    I would give a second opportunity to the author to ponder over the insanity of the proposed solution in real application and not just in trivial, misleading examples. Unfortunately, I am not confident it would be useful since the "mother of the fool - here read little thinking - is always pregnant", meaning that there always be, sooner or later, someone coming with a wonderful idea, asking himself why nobody proposed it before. Guido
  20. CURD without transaction ??[ Go to top ]

    Maybe Rails is marvelous enough - I do not know it - to lead to such designs but I really consider this own awful ! What about transaction demarcation for your CRUD operations ? What about security considerations ? HTTP is not a good integration protocol. My preferences are: . JMS with XA support . CORBA - maybe too complex And JMS is simply an API for message exchange - any implementation with XA support may suit your needs. If I really have to do such an integration, I would choose ActiveMQ http://activemq.apache.org/ as a message bus and first address transaction and security aspects in the prototype !

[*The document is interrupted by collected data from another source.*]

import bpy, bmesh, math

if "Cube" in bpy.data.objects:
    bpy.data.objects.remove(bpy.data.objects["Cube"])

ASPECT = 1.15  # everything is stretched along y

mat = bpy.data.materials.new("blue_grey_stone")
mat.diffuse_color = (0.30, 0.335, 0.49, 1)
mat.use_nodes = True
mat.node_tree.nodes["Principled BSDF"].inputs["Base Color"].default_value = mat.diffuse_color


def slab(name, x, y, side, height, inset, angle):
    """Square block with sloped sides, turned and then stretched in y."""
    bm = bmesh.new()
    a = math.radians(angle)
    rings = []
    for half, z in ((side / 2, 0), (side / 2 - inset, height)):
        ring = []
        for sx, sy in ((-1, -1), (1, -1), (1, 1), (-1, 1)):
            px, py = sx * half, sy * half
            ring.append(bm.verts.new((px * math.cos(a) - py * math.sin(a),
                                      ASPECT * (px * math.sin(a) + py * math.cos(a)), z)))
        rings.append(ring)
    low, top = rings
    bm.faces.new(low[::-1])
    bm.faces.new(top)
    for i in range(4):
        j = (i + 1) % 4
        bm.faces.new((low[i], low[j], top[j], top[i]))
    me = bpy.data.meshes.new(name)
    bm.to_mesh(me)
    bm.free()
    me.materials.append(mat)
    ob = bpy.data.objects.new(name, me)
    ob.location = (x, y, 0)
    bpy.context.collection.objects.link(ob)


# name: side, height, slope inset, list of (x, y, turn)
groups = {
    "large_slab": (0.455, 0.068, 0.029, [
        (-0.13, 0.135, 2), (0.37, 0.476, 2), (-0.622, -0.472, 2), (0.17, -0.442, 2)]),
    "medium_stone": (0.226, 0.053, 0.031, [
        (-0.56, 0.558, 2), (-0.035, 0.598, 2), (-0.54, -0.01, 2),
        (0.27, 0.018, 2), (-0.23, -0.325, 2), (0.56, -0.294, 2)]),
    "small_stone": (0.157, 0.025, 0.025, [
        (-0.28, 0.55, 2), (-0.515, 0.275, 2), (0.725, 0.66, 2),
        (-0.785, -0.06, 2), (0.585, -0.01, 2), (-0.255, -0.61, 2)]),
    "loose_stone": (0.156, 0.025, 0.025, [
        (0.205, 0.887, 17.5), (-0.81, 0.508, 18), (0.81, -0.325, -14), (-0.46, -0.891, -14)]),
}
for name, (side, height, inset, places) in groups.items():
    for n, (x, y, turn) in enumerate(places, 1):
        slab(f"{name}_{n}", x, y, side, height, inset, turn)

  21. Rails doesn't have a good way to distribute across multiple servers besides using the database.  I am working on a site that will have a very complex social graph that I will want to keep in memory due to it's size.  Rails doesn't have a good way to do this, where if I do this in Java I can store the object in memory and the various threads can all access and manage the graph object which will be persisted to a database but is too big by itself to load all the time from the database to do a search.

    so to access this graph I will be going from my Rails application to the Java web service for data.  I wanted to do an ActiveResource REST API so I followed the methods in the article to set this up.